BEGIN Raw data

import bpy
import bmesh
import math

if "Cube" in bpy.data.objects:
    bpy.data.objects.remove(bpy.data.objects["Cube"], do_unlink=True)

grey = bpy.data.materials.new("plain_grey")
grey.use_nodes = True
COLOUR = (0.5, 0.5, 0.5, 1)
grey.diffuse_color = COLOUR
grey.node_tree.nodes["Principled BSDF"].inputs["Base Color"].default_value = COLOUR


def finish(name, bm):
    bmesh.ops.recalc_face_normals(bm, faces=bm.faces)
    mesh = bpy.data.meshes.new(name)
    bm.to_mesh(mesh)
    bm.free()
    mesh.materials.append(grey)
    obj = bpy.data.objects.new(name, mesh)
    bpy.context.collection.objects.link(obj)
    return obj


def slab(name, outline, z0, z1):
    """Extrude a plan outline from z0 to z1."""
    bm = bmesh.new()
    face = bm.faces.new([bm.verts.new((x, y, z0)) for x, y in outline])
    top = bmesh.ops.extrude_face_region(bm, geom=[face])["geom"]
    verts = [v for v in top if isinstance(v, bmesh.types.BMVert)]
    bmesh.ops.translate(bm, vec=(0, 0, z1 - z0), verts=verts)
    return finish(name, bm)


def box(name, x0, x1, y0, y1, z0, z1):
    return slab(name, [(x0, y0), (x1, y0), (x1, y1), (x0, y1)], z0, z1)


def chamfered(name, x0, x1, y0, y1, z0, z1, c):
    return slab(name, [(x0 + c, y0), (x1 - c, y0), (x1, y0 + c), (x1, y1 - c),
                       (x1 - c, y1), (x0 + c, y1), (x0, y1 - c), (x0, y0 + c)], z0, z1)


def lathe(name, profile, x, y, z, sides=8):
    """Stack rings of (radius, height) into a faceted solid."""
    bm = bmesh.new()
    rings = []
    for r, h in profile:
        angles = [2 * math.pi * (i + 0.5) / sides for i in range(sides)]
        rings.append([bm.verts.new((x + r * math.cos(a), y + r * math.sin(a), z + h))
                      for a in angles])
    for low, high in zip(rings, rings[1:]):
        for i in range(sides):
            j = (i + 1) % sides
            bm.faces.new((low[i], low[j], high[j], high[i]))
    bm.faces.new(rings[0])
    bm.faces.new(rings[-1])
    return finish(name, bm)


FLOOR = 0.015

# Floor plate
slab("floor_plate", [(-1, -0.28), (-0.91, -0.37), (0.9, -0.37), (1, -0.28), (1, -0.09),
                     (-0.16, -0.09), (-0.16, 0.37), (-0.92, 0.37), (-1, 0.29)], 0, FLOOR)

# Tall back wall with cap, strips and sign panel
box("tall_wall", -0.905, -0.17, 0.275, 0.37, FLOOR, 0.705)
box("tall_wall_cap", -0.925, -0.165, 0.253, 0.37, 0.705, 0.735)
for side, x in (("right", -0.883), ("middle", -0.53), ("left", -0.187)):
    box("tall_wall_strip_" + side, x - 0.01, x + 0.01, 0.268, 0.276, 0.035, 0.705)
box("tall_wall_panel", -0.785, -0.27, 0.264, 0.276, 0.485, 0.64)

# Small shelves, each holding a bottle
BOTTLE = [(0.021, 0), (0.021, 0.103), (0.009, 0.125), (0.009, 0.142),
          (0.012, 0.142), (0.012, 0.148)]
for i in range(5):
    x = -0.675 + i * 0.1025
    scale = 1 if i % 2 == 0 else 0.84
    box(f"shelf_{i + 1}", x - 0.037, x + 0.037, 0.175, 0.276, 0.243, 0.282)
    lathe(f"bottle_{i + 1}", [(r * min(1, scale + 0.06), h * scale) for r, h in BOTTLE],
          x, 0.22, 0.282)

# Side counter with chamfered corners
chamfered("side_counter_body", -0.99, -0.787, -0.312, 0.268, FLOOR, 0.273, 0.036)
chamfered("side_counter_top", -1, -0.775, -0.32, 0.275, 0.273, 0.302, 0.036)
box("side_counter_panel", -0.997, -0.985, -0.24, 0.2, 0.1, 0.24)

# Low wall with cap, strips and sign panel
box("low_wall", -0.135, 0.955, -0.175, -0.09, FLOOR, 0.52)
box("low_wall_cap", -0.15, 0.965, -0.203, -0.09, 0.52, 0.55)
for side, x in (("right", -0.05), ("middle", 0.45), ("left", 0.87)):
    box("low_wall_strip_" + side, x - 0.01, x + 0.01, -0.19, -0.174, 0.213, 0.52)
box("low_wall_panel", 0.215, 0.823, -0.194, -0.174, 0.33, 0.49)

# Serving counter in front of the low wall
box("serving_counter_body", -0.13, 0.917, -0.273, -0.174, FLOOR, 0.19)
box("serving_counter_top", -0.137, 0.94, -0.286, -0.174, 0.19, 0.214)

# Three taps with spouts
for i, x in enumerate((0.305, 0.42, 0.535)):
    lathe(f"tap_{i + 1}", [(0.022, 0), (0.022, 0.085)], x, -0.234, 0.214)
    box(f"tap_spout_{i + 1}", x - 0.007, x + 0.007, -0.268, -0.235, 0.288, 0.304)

END Raw data
BEGIN Raw data

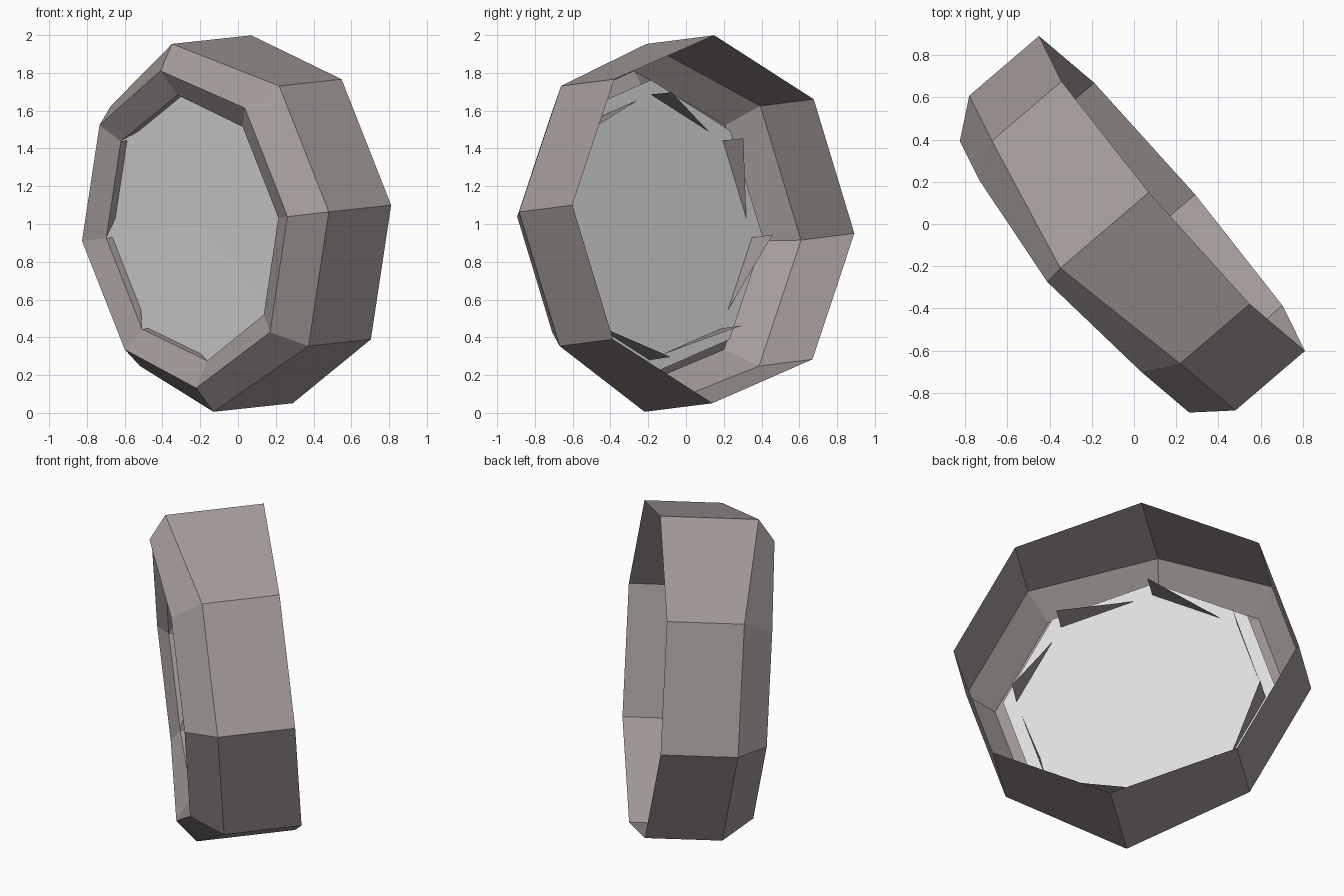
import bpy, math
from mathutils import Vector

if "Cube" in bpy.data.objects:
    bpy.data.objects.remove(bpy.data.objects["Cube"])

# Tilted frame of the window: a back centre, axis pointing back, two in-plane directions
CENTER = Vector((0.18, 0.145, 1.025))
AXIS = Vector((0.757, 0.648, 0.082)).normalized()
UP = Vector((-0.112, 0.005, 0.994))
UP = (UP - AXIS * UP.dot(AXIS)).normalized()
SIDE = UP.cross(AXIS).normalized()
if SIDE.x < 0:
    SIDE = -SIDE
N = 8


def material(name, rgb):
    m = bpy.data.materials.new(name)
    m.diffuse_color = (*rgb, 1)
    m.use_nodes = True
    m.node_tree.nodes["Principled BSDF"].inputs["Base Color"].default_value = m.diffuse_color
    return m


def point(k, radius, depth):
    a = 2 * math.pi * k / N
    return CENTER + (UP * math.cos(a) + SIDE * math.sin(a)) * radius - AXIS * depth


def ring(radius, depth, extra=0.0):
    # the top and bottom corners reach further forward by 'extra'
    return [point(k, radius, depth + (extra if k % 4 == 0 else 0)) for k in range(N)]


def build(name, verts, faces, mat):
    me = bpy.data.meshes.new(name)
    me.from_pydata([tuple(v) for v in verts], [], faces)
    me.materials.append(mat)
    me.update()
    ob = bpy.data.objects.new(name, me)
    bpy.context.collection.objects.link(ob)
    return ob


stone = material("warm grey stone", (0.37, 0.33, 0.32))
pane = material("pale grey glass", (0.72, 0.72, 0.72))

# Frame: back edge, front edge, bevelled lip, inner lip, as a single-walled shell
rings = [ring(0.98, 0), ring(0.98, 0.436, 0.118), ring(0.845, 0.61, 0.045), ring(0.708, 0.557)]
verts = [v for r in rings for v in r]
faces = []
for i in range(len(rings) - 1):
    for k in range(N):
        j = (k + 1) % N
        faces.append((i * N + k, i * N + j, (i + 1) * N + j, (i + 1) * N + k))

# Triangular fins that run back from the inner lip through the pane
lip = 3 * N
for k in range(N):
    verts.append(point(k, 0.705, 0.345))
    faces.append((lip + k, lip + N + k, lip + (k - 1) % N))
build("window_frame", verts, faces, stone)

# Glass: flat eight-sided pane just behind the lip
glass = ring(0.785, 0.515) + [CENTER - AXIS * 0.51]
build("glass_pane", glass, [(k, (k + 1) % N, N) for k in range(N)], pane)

END Raw data

◆ What you should do
Whenever the word "import" occurs in a line of the listing above, return that line.

◆ Exercise answer
import bpy
import bmesh
import math
import bpy, math
from mathutils import Vector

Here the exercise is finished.